Areas of Uncertainty
Most clinicians agree that for elective cesarean delivery, regional anesthesia is safer than general anesthesia for both the mother and the baby and is therefore the preferred technique. The area of uncertainty relates to emergent cesarean delivery. The overriding concern with spinal anesthesia is that the placement may take “too long.” However, choosing a general anesthetic should not be taken lightly because the leading cause of maternal morbidity and mortality remains airway catastrophes and aspiration pneumonia.
Obstetricians tend to use the terminology emergent cesarean delivery to describe many different scenarios in which there is concern about the fetus. A more useful classification may be to further classify the emergency as either urgent or stat. An urgent cesarean delivery is one in which there is some concern about the fetus and the baby should be delivered before there is further deterioration, such as the case where there are variable fetal heart rate decelerations with prompt recovery. A stat cesarean delivery is one in which time is of the essence, such as in the case of a cord prolapse with a slow fetal heart rate or maternal hemorrhage. The anesthetic choice may differ based on whether the indication for the emergent cesarean delivery is urgent or stat.
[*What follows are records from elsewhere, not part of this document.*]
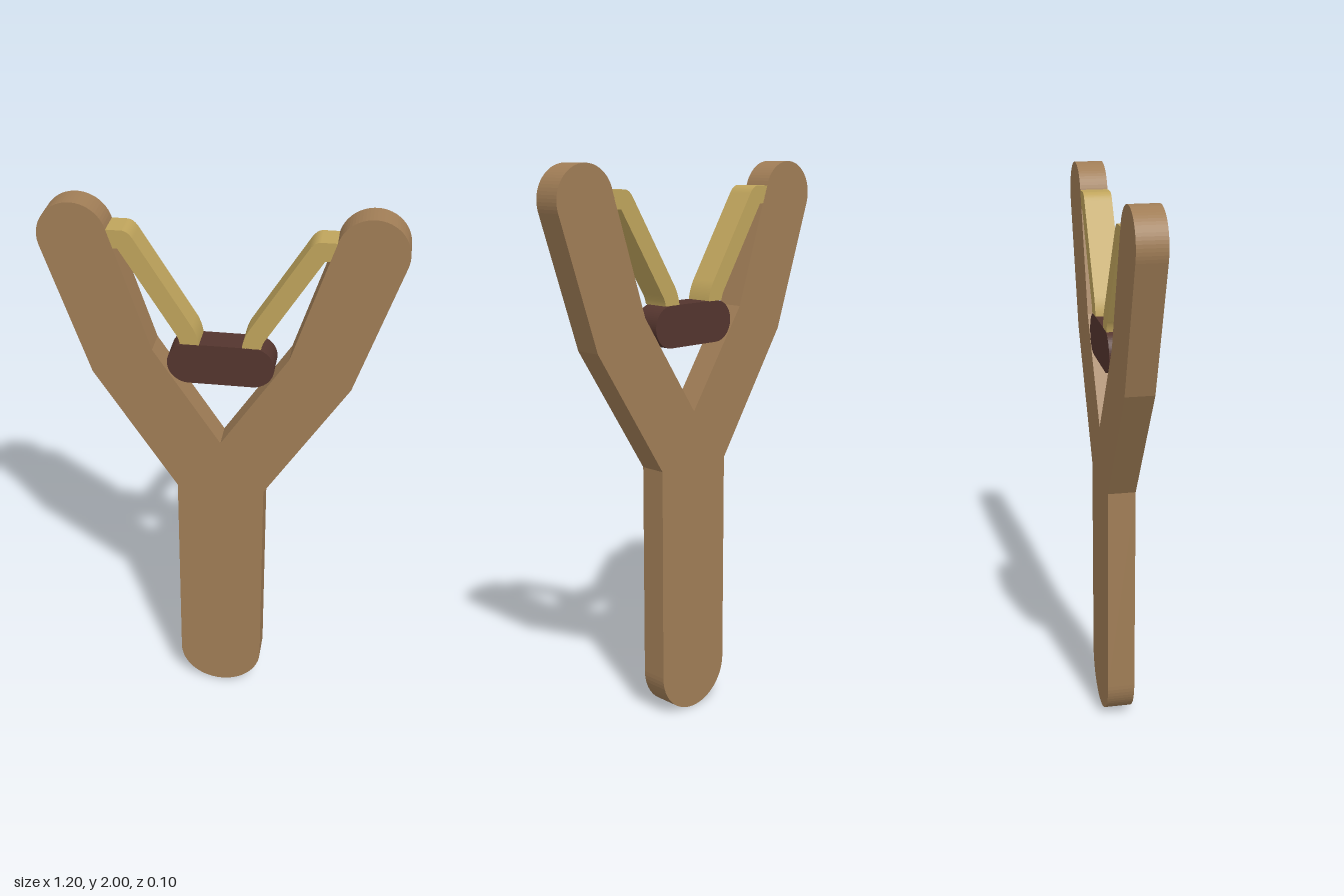
import * as THREE from 'three';

const DEPTH = 0.1;

export function createModel() {
  const model = new THREE.Group();
  model.name = 'slingshot';

  const wood = new THREE.MeshStandardMaterial({ name: 'wood', color: 0xa07d56 });
  const rubber = new THREE.MeshStandardMaterial({ name: 'rubber', color: 0xbfa45c });
  const leather = new THREE.MeshStandardMaterial({ name: 'leather', color: 0x54352e });

  // Every part is a flat plate of the same thickness, centred on z = 0
  function addPlate(name, shape, material) {
    const geometry = new THREE.ExtrudeGeometry(shape, { depth: DEPTH, bevelEnabled: false, curveSegments: 16 });
    geometry.translate(0, 0, -DEPTH / 2);
    const mesh = new THREE.Mesh(geometry, material);
    mesh.name = name;
    model.add(mesh);
  }

  // Y-shaped fork: rounded handle and two bent prongs with round tips
  const handleR = 0.156, tipR = 0.117, tipX = 0.484, tipY = 2 - tipR;
  const lean = Math.atan2(1, 3);
  const fork = new THREE.Shape();
  fork.moveTo(-handleR, handleR);
  fork.absarc(0, handleR, handleR, Math.PI, Math.PI * 2, false);
  fork.lineTo(handleR, 0.94);
  fork.lineTo(0.444, 1.39);
  fork.absarc(tipX, tipY, tipR, -lean, Math.PI - lean, false);
  fork.lineTo(0.233, 1.49);
  fork.lineTo(0, 1.135);
  fork.lineTo(-0.233, 1.49);
  fork.absarc(-tipX, tipY, tipR, lean, Math.PI + lean, false);
  fork.lineTo(-0.444, 1.39);
  fork.lineTo(-handleR, 0.94);
  addPlate('fork', fork, wood);

  // Elastic bands from the prong tips to the pouch, mirrored
  for (const s of [1, -1]) {
    const band = new THREE.Shape();
    band.moveTo(s * 0.373, 1.915);
    band.lineTo(s * 0.318, 1.915);
    band.quadraticCurveTo(s * 0.298, 1.913, s * 0.282, 1.887);
    band.lineTo(s * 0.097, 1.59);
    band.quadraticCurveTo(s * 0.078, 1.56, s * 0.072, 1.52);
    band.lineTo(s * 0.137, 1.52);
    band.quadraticCurveTo(s * 0.141, 1.543, s * 0.153, 1.56);
    band.lineTo(s * 0.335, 1.852);
    band.lineTo(s * 0.352, 1.852);
    addPlate(s > 0 ? 'leftBand' : 'rightBand', band, rubber);
  }

  // Pouch with rounded ends
  const pouchR = 0.074, pouchX = 0.183 - pouchR, pouchY = 1.447;
  const pouch = new THREE.Shape();
  pouch.absarc(pouchX, pouchY, pouchR, -Math.PI / 2, Math.PI / 2, false);
  pouch.absarc(-pouchX, pouchY, pouchR, Math.PI / 2, Math.PI * 1.5, false);
  addPlate('pouch', pouch, leather);

  return model;
}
There are three guidelines published by ACOG, and one is published in conjunction with the American Society of Anesthesiologists (ASA) in regard to emergency cesarean delivery. The joint guideline states that hospitals should have the availability of anesthesia and surgical personnel to initiate a cesarean delivery within 30 minutes of the decision to perform the procedure. The second guideline asserts in part that (1) failed intubation and pulmonary aspiration is the leading cause of morbidity and mortality for the mother, (2) the obstetrician should be able to identify those factors that place the patient at greater risk of general anesthesia and should request an antepartum anesthesia consultation, (3) strategies to reduce the need for emergency induction of general anesthesia should be developed, including the early placement of an epidural anesthetic, (4) the term fetal distress is “imprecise, nonspecific and has little positive predictive value” and, (5) a cesarean delivery for a nonreassuring fetal heart rate pattern does not preclude the use of regional anesthesia. In a further committee opinion, ACOG reiterated their concern with the use of the term fetal distress and that it should be replaced with the term nonreassuring fetal heart rate tracing followed by a description of the fetal tracing. The ASA has developed Practice Guidelines for Management of the Difficult Airway. These guidelines are an excellent guide to the management of the unanticipated difficult endotracheal intubation, and a plan based on these guidelines is summarized in Figure 64-1 .